● **Work order**: In the copy, leave out the pictures and repeat all records exactly.

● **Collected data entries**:
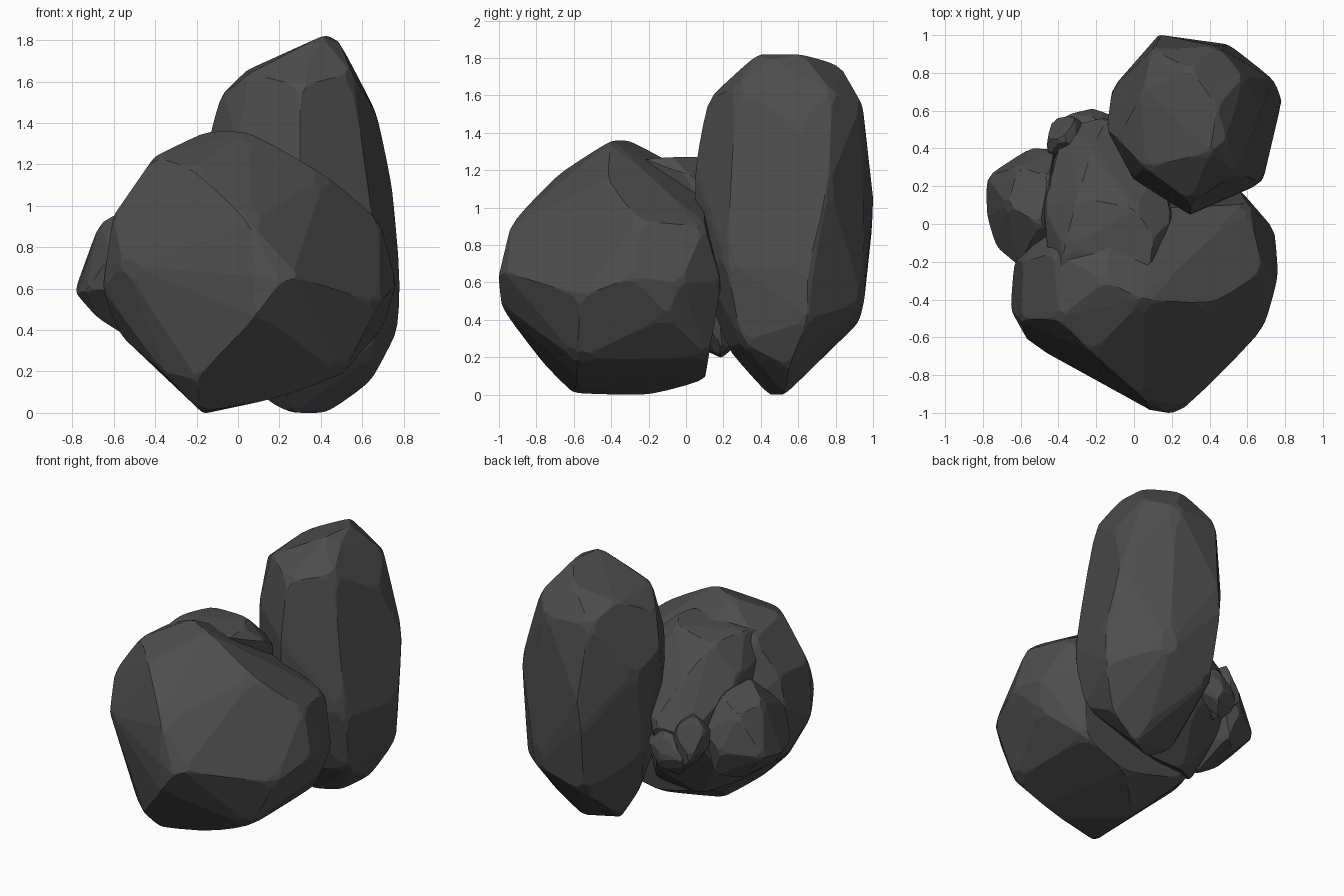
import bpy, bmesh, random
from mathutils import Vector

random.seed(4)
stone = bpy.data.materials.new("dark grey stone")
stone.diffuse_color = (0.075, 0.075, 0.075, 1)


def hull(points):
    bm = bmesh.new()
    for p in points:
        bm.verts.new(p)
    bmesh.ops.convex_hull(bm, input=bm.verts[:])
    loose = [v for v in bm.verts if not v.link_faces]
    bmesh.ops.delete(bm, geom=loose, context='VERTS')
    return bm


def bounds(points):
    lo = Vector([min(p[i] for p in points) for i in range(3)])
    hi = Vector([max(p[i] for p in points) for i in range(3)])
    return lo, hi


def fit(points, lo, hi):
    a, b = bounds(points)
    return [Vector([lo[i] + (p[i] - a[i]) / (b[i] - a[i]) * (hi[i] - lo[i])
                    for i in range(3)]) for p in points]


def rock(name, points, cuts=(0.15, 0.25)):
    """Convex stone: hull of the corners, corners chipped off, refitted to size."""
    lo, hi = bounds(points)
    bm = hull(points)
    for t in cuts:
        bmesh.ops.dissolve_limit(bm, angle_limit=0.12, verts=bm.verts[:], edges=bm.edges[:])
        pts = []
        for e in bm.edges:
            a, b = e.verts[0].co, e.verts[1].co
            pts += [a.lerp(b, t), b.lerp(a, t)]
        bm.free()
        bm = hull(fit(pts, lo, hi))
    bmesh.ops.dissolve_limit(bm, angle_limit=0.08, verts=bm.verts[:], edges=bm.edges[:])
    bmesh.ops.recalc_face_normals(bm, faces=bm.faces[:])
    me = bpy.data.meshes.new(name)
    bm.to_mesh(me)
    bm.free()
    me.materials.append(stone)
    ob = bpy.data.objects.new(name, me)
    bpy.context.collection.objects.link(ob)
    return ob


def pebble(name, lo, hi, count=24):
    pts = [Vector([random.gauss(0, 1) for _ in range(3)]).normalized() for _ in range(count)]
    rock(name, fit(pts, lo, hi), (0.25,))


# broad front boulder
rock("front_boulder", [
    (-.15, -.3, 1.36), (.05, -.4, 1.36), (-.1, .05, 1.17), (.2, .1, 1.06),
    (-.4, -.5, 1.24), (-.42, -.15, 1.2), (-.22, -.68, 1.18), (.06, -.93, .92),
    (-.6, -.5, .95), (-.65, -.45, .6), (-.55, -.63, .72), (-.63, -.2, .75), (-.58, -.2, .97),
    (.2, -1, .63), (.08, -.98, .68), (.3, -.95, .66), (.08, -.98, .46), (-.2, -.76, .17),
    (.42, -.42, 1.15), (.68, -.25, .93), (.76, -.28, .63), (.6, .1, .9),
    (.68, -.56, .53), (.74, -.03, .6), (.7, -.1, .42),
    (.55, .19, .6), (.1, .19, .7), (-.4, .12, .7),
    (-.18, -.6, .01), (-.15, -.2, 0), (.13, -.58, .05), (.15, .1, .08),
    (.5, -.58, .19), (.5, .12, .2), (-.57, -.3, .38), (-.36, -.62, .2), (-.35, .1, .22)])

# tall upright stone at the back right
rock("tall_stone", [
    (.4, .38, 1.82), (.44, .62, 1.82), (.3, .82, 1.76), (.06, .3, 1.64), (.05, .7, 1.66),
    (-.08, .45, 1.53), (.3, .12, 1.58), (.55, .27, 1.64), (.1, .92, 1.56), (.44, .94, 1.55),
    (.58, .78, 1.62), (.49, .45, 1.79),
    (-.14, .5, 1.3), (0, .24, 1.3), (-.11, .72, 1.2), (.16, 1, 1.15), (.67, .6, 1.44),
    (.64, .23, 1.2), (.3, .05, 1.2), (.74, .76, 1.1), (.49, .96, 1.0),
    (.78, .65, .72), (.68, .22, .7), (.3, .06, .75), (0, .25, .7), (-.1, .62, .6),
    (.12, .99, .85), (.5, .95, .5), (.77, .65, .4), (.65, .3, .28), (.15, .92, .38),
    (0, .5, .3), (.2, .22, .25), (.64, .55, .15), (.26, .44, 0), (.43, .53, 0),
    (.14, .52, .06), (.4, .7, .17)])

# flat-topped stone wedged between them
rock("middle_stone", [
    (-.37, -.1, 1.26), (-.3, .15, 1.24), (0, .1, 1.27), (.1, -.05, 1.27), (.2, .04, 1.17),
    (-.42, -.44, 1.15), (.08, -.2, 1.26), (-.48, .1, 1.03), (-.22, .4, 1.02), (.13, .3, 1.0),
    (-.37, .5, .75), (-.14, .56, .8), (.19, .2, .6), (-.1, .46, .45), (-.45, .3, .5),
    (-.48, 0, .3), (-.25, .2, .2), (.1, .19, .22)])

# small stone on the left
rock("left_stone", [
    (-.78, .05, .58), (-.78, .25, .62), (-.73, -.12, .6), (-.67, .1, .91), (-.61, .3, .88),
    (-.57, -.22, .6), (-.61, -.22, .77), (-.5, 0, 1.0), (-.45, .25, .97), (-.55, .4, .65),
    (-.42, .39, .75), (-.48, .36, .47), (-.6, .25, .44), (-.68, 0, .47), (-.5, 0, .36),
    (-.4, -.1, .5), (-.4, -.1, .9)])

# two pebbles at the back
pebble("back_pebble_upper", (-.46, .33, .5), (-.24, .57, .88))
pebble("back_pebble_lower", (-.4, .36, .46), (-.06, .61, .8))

● **Task response**:
import bpy, bmesh, random
from mathutils import Vector

random.seed(4)
stone = bpy.data.materials.new("dark grey stone")
stone.diffuse_color = (0.075, 0.075, 0.075, 1)


def hull(points):
    bm = bmesh.new()
    for p in points:
        bm.verts.new(p)
    bmesh.ops.convex_hull(bm, input=bm.verts[:])
    loose = [v for v in bm.verts if not v.link_faces]
    bmesh.ops.delete(bm, geom=loose, context='VERTS')
    return bm


def bounds(points):
    lo = Vector([min(p[i] for p in points) for i in range(3)])
    hi = Vector([max(p[i] for p in points) for i in range(3)])
    return lo, hi


def fit(points, lo, hi):
    a, b = bounds(points)
    return [Vector([lo[i] + (p[i] - a[i]) / (b[i] - a[i]) * (hi[i] - lo[i])
                    for i in range(3)]) for p in points]


def rock(name, points, cuts=(0.15, 0.25)):
    """Convex stone: hull of the corners, corners chipped off, refitted to size."""
    lo, hi = bounds(points)
    bm = hull(points)
    for t in cuts:
        bmesh.ops.dissolve_limit(bm, angle_limit=0.12, verts=bm.verts[:], edges=bm.edges[:])
        pts = []
        for e in bm.edges:
            a, b = e.verts[0].co, e.verts[1].co
            pts += [a.lerp(b, t), b.lerp(a, t)]
        bm.free()
        bm = hull(fit(pts, lo, hi))
    bmesh.ops.dissolve_limit(bm, angle_limit=0.08, verts=bm.verts[:], edges=bm.edges[:])
    bmesh.ops.recalc_face_normals(bm, faces=bm.faces[:])
    me = bpy.data.meshes.new(name)
    bm.to_mesh(me)
    bm.free()
    me.materials.append(stone)
    ob = bpy.data.objects.new(name, me)
    bpy.context.collection.objects.link(ob)
    return ob


def pebble(name, lo, hi, count=24):
    pts = [Vector([random.gauss(0, 1) for _ in range(3)]).normalized() for _ in range(count)]
    rock(name, fit(pts, lo, hi), (0.25,))


# broad front boulder
rock("front_boulder", [
    (-.15, -.3, 1.36), (.05, -.4, 1.36), (-.1, .05, 1.17), (.2, .1, 1.06),
    (-.4, -.5, 1.24), (-.42, -.15, 1.2), (-.22, -.68, 1.18), (.06, -.93, .92),
    (-.6, -.5, .95), (-.65, -.45, .6), (-.55, -.63, .72), (-.63, -.2, .75), (-.58, -.2, .97),
    (.2, -1, .63), (.08, -.98, .68), (.3, -.95, .66), (.08, -.98, .46), (-.2, -.76, .17),
    (.42, -.42, 1.15), (.68, -.25, .93), (.76, -.28, .63), (.6, .1, .9),
    (.68, -.56, .53), (.74, -.03, .6), (.7, -.1, .42),
    (.55, .19, .6), (.1, .19, .7), (-.4, .12, .7),
    (-.18, -.6, .01), (-.15, -.2, 0), (.13, -.58, .05), (.15, .1, .08),
    (.5, -.58, .19), (.5, .12, .2), (-.57, -.3, .38), (-.36, -.62, .2), (-.35, .1, .22)])

# tall upright stone at the back right
rock("tall_stone", [
    (.4, .38, 1.82), (.44, .62, 1.82), (.3, .82, 1.76), (.06, .3, 1.64), (.05, .7, 1.66),
    (-.08, .45, 1.53), (.3, .12, 1.58), (.55, .27, 1.64), (.1, .92, 1.56), (.44, .94, 1.55),
    (.58, .78, 1.62), (.49, .45, 1.79),
    (-.14, .5, 1.3), (0, .24, 1.3), (-.11, .72, 1.2), (.16, 1, 1.15), (.67, .6, 1.44),
    (.64, .23, 1.2), (.3, .05, 1.2), (.74, .76, 1.1), (.49, .96, 1.0),
    (.78, .65, .72), (.68, .22, .7), (.3, .06, .75), (0, .25, .7), (-.1, .62, .6),
    (.12, .99, .85), (.5, .95, .5), (.77, .65, .4), (.65, .3, .28), (.15, .92, .38),
    (0, .5, .3), (.2, .22, .25), (.64, .55, .15), (.26, .44, 0), (.43, .53, 0),
    (.14, .52, .06), (.4, .7, .17)])

# flat-topped stone wedged between them
rock("middle_stone", [
    (-.37, -.1, 1.26), (-.3, .15, 1.24), (0, .1, 1.27), (.1, -.05, 1.27), (.2, .04, 1.17),
    (-.42, -.44, 1.15), (.08, -.2, 1.26), (-.48, .1, 1.03), (-.22, .4, 1.02), (.13, .3, 1.0),
    (-.37, .5, .75), (-.14, .56, .8), (.19, .2, .6), (-.1, .46, .45), (-.45, .3, .5),
    (-.48, 0, .3), (-.25, .2, .2), (.1, .19, .22)])

# small stone on the left
rock("left_stone", [
    (-.78, .05, .58), (-.78, .25, .62), (-.73, -.12, .6), (-.67, .1, .91), (-.61, .3, .88),
    (-.57, -.22, .6), (-.61, -.22, .77), (-.5, 0, 1.0), (-.45, .25, .97), (-.55, .4, .65),
    (-.42, .39, .75), (-.48, .36, .47), (-.6, .25, .44), (-.68, 0, .47), (-.5, 0, .36),
    (-.4, -.1, .5), (-.4, -.1, .9)])

# two pebbles at the back
pebble("back_pebble_upper", (-.46, .33, .5), (-.24, .57, .88))
pebble("back_pebble_lower", (-.4, .36, .46), (-.06, .61, .8))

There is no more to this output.